Women’s Wellness: Molecular Breast Imaging

From Mayo Clinic News Network
Mayo Clinic News Network

WWR Article Summary (tl;dr) Molecular breast imaging, when combined with a breast X-ray (mammogram), detects more breast cancers in women with dense breast tissue than a mammogram alone.

Mayo Clinic News Network

Molecular breast imaging is a test that uses a radioactive tracer and special camera to find breast cancer.

Rather than simply taking a picture of a breast, molecular breast imaging is a type of functional imaging. This means the pictures it creates show differences in the activity of the tissue. Tissue that contains cells that are rapidly growing and dividing, such as cancer cells, appears brighter than less active tissue.

During molecular breast imaging, a small amount of radioactive tracer is injected into a vein in your arm. The tracer attaches to breast cancer cells that can then be detected using a camera that detects the gamma radiation released by the tracer (gamma camera).

Molecular breast imaging is a new technology, so it isn’t yet widely available.
___
Why it’s done

Molecular breast imaging may be used to:

-Screen for breast cancer in women with dense breast tissue. Molecular breast imaging, when combined with a breast X-ray (mammogram), detects more breast cancers in women with dense breast tissue than a mammogram alone. Typically, if you and your doctor decide you will have molecular breast imaging, it is done every other year along with an annual mammogram. Breast tissue is composed of milk glands, milk ducts and supportive tissue (dense breast tissue), and fatty tissue. Women with dense breasts have more dense breast tissue than fatty tissue. Both dense breast tissue and cancers appear white on a mammogram, which may make breast cancer more difficult to detect in a woman with dense breasts. Studies show combining molecular breast imaging and a mammogram results in finding 3 times more breast cancers than a mammogram alone. Molecular breast imaging has Food and Drug Administration clearance, which is an acceptance for lower-risk medical devices, and there is evidence of its benefits in detecting cancers in women with dense breasts.

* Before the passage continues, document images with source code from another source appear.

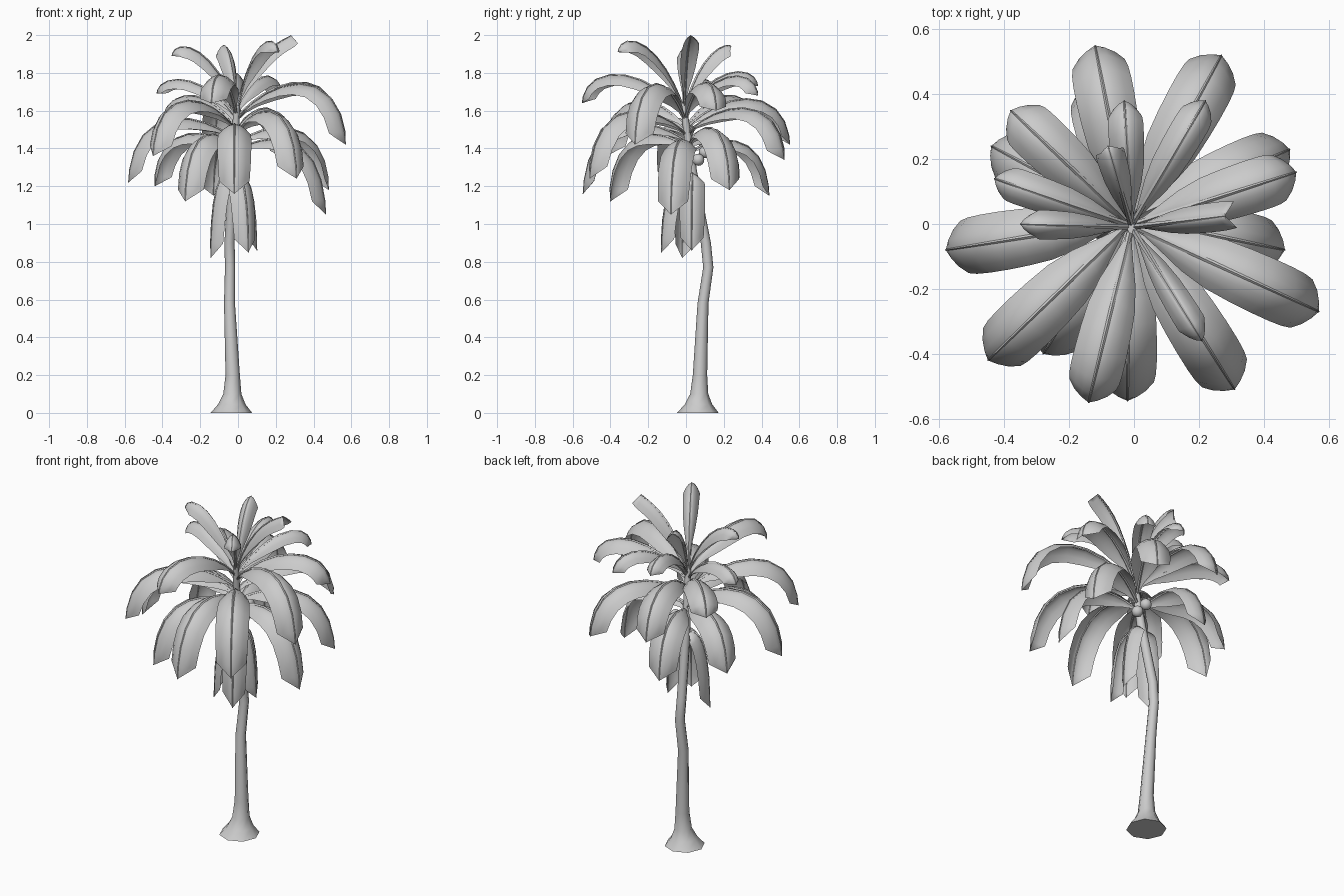
import bpy, bmesh, math
from mathutils import Vector

if "Cube" in bpy.data.objects:
    bpy.data.objects.remove(bpy.data.objects["Cube"])

UP = Vector((0, 0, 1))


def make(name, rings, closed=False, caps=False, angle=40):
    """Skin a list of point rows into one mesh object."""
    bm = bmesh.new()
    rows = [[bm.verts.new(p) for p in ring] for ring in rings]
    n = len(rows[0])
    for a, b in zip(rows, rows[1:]):
        for i in range(n if closed else n - 1):
            j = (i + 1) % n
            bm.faces.new((a[i], a[j], b[j], b[i]))
    if caps:
        bm.faces.new(rows[0][::-1])
        bm.faces.new(rows[-1])
    if not closed:
        bmesh.ops.remove_doubles(bm, verts=bm.verts, dist=0.0005)
    else:
        bmesh.ops.recalc_face_normals(bm, faces=bm.faces)
    me = bpy.data.meshes.new(name)
    bm.to_mesh(me)
    bm.free()
    ob = bpy.data.objects.new(name, me)
    bpy.context.collection.objects.link(ob)
    bpy.ops.object.select_all(action='DESELECT')
    ob.select_set(True)
    bpy.context.view_layer.objects.active = ob
    bpy.ops.object.shade_smooth_by_angle(angle=math.radians(angle))
    return ob


# Trunk: bent, flared at the foot (x, y, z, radius)
TRUNK = [(-.035, .063, 0, .11), (-.033, .066, .045, .073), (-.03, .07, .1, .048),
         (-.028, .074, .2, .038), (-.045, .09, .58, .029), (-.042, .118, .77, .027),
         (-.045, .105, .9, .027), (-.025, .035, 1.27, .025), (-.005, -.015, 1.64, .016)]
make("trunk", [[(x + r * math.cos(k * math.tau / 8), y + r * math.sin(k * math.tau / 8), z)
                for k in range(8)] for x, y, z, r in TRUNK], closed=True, caps=True, angle=65)


def trunk_at(z):
    for a, b in zip(TRUNK, TRUNK[1:]):
        if z <= b[2]:
            return Vector(a[:3]).lerp(Vector(b[:3]), (z - a[2]) / (b[2] - a[2]))


# Relative leaf width along its length (t, width)
WIDTH = [(0, .1), (.06, .16), (.13, .4), (.22, .72), (.33, .93), (.45, 1), (.58, 1.03),
         (.72, 1.03), (.84, 1), (.94, .93), (1, 0)]


def frond(name, tip, peak, half, fold):
    """Arched leaf with a raised midrib, bent from the trunk over its peak to its tip."""
    z0 = min(1.6, 1.38 + .55 * (peak - 1.43))
    p0, p3 = trunk_at(z0), Vector(tip)
    zc = (peak - (z0 + p3.z) / 8) / .75
    p1, p2 = p0.lerp(p3, .4), p0.lerp(p3, .97)
    p1.z = p2.z = zc
    side = UP.cross(Vector((p3.x - p0.x, p3.y - p0.y, 0)).normalized())
    blade, rib = [], []
    for t, w in WIDTH:
        s = 1 - t
        c = p0 * s**3 + p1 * (3 * s * s * t) + p2 * (3 * s * t * t) + p3 * t**3
        d = ((p1 - p0) * (s * s) + (p2 - p1) * (2 * s * t) + (p3 - p2) * (t * t)).normalized()
        n = d.cross(side)
        w *= half
        blade.append([c - side * (w * u) - n * (w * fold * u * u)
                      for u in (-1, -.7, -.35, 0, .35, .7, 1)])
        r = .009 * (1 - .75 * t)
        rib.append([c + side * (r * a) + n * (r * b)
                    for a, b in ((1, 0), (0, .9), (-1, 0), (0, -.9))])
    make(name, blade, angle=50)
    make(name + "_midrib", rib, closed=True, caps=True)


def tier(name, half, fold, leaves):
    """One layer of fronds, each given as tip x, y, z and peak height."""
    for i, (x, y, z, peak) in enumerate(leaves):
        frond(f"{name}_{i + 1}", (x, y, z), peak, half, fold)


# Fronds from the crown down
tier("young_frond", .044, 1.3, [(.28, .025, 2, 1.93), (-.35, 0, 1.89, 1.92),
                                (-.08, .24, 1.94, 1.91), (.21, -.36, 1.91, 1.95)])
tier("inner_frond", .053, .9, [(-.43, .14, 1.69, 1.76), (-.03, .38, 1.73, 1.8),
                               (.22, .38, 1.68, 1.78)])
tier("upper_frond", .079, .7, [(-.38, .35, 1.56, 1.68), (.5, .16, 1.6, 1.75),
                               (-.14, -.55, 1.64, 1.79)])
tier("middle_frond", .088, .65, [(.57, -.27, 1.42, 1.74), (-.45, -.42, 1.36, 1.65),
                                 (-.58, -.08, 1.22, 1.55), (-.12, .55, 1.42, 1.66),
                                 (.27, .52, 1.34, 1.61), (.31, -.51, 1.24, 1.59)])
tier("lower_frond", .087, .65, [(-.02, -.545, 1.16, 1.52), (.48, .23, 1.18, 1.5),
                                (.465, -.08, 1.05, 1.43), (-.44, .24, 1.2, 1.47),
                                (-.13, .44, 1.15, 1.43), (-.28, -.4, 1.12, 1.46)])
tier("dry_frond", .066, .7, [(-.145, -.02, .82, 1.22), (.055, -.13, .85, 1.22),
                             (.1, .03, .86, 1.22)])

# Coconuts under the crown
for i, loc in enumerate([(0, .1, 1.38), (.03, .065, 1.34)]):
    bpy.ops.mesh.primitive_uv_sphere_add(segments=12, ring_count=8, radius=.032, location=loc)
    bpy.context.object.name = f"coconut_{i + 1}"
    bpy.ops.object.shade_smooth_by_angle()
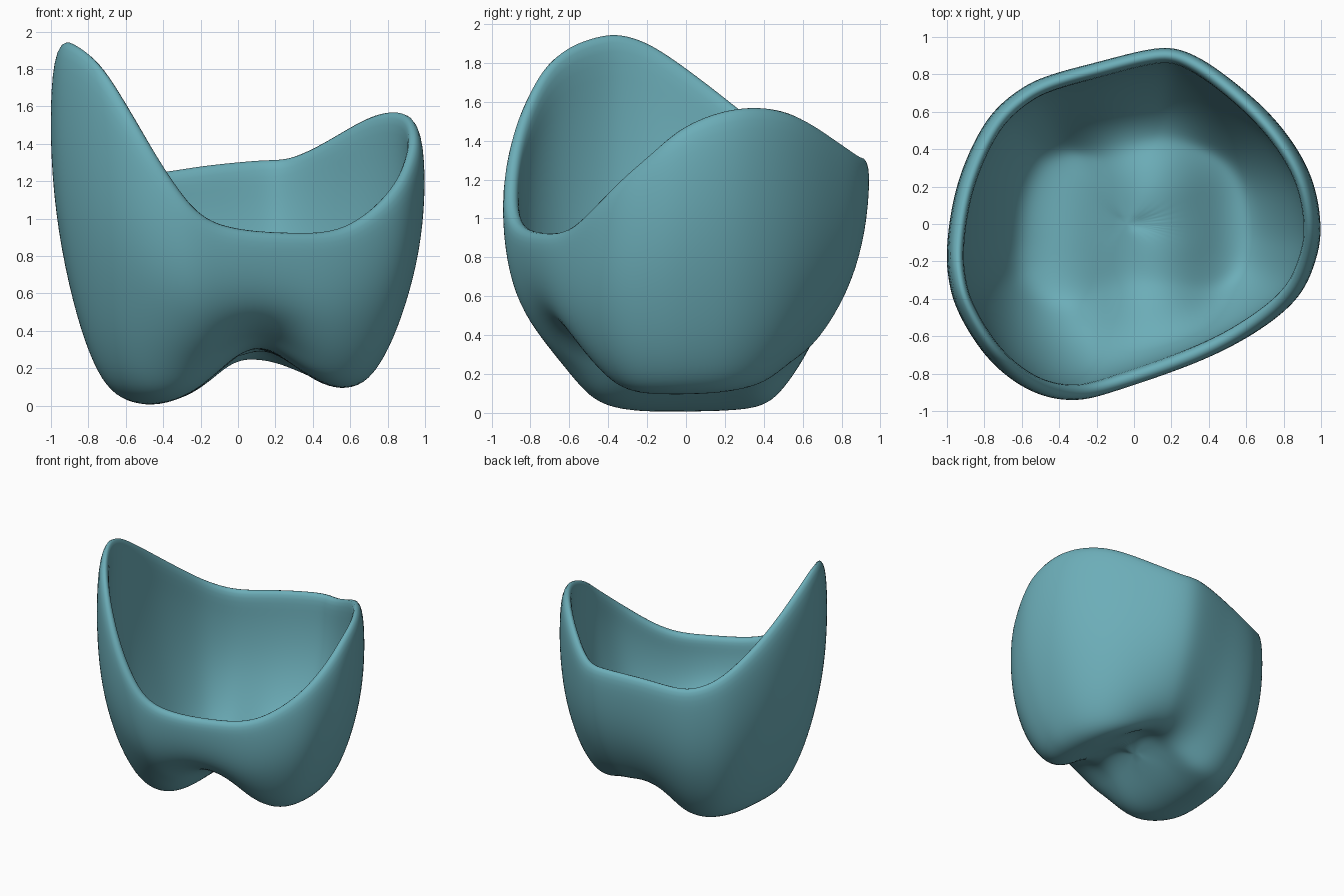
import bpy, bmesh
from math import exp
from mathutils import Vector

if "Cube" in bpy.data.objects:
    bpy.data.objects.remove(bpy.data.objects["Cube"])

# Rim of the shell seen from above, with its height at each point
RIM = [(.995, 0, 1.49), (.935, .28, 1.58), (.75, .56, 1.56), (.5, .79, 1.42), (.3, .92, 1.33),
       (.12, .95, 1.32), (-.2, .87, 1.29), (-.48, .79, 1.25), (-.65, .69, 1.28), (-.8, .53, 1.39),
       (-.94, .22, 1.63), (-.995, -.1, 1.86), (-.985, -.3, 1.95), (-.93, -.48, 1.95),
       (-.77, -.73, 1.83), (-.55, -.9, 1.50), (-.32, -.95, 1.16), (-.1, -.9, .97),
       (.3, -.76, .93), (.6, -.61, .96), (.86, -.41, 1.16), (.965, -.2, 1.34)]

# Wall profile: radius toward the sides, radius toward front/back, height fraction
RINGS = [(.15, .10, 0), (.28, .18, 0), (.42, .27, 0), (.56, .35, .012), (.68, .43, .045),
         (.77, .54, .12), (.86, .70, .25), (.95, .87, .45), (1, .96, .65), (1.01, .995, .85),
         (.985, .995, 1)]


def ramp(t):
    t = min(1, max(0, t))
    return t * t * (3 - 2 * t)


def floor_height(x, y):
    """Two low lobes with a raised channel that fades out toward front and back."""
    fade = 1 - .85 * ramp((y - .2) / .5) - .6 * ramp((-y - .45) / .4)
    return .315 * exp(-((x - .1) / .3) ** 2) * fade + max(0, x) * .09 - .015


def smooth_loop(points, steps=2):
    """Closed Catmull-Rom curve through the points."""
    pts, out = [Vector(p) for p in points], []
    n = len(pts)
    for i in range(n):
        a, b, c, d = (pts[(i + k) % n] for k in (-1, 0, 1, 2))
        for j in range(steps):
            t = j / steps
            out.append(.5 * (2 * b + (c - a) * t + (2 * a - 5 * b + 4 * c - d) * t * t
                             + (3 * b - a - 3 * c + d) * t ** 3))
    return out


# Outer skin of the shell
bm = bmesh.new()
outline = smooth_loop(RIM)
rings = []
for side, ends, q in RINGS:
    ring = []
    for p in outline:
        w = p.x ** 2 / (p.x ** 2 + p.y ** 2)
        s = side * w + ends * (1 - w)
        s *= 1 + .17 * 4 * w * (1 - w) * (1 - q) ** 2      # fuller corners low down
        x, y = p.x * s, p.y * s
        ring.append(bm.verts.new((x, y, floor_height(x, y) * (1 - q) + p.z * q)))
    rings.append(ring)
n = len(outline)
centre = bm.verts.new((0, 0, floor_height(0, 0)))
for i in range(n):
    j = (i + 1) % n
    bm.faces.new((centre, rings[0][j], rings[0][i]))
    for lo, hi in zip(rings, rings[1:]):
        bm.faces.new((lo[i], lo[j], hi[j], hi[i]))
bmesh.ops.recalc_face_normals(bm, faces=bm.faces)
# Make the skin face outward, so the thickness grows inward
bm.normal_update()
if centre.normal.z > 0:
    bmesh.ops.reverse_faces(bm, faces=bm.faces)
for f in bm.faces:
    f.smooth = True
mesh = bpy.data.meshes.new("shell")
bm.to_mesh(mesh)
bm.free()
shell = bpy.data.objects.new("shell", mesh)
bpy.context.collection.objects.link(shell)

# Wall thickness and rounded lip
solid = shell.modifiers.new("thickness", 'SOLIDIFY')
solid.thickness = .085
solid.offset = -1
sub = shell.modifiers.new("smooth", 'SUBSURF')
sub.levels = sub.render_levels = 2

mat = bpy.data.materials.new("teal")
mat.diffuse_color = (.15, .42, .48, 1)
mat.use_nodes = True
mat.node_tree.nodes["Principled BSDF"].inputs["Base Color"].default_value = mat.diffuse_color
mesh.materials.append(mat)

Related News

Leave a Reply

Your email address will not be published. Required fields are marked *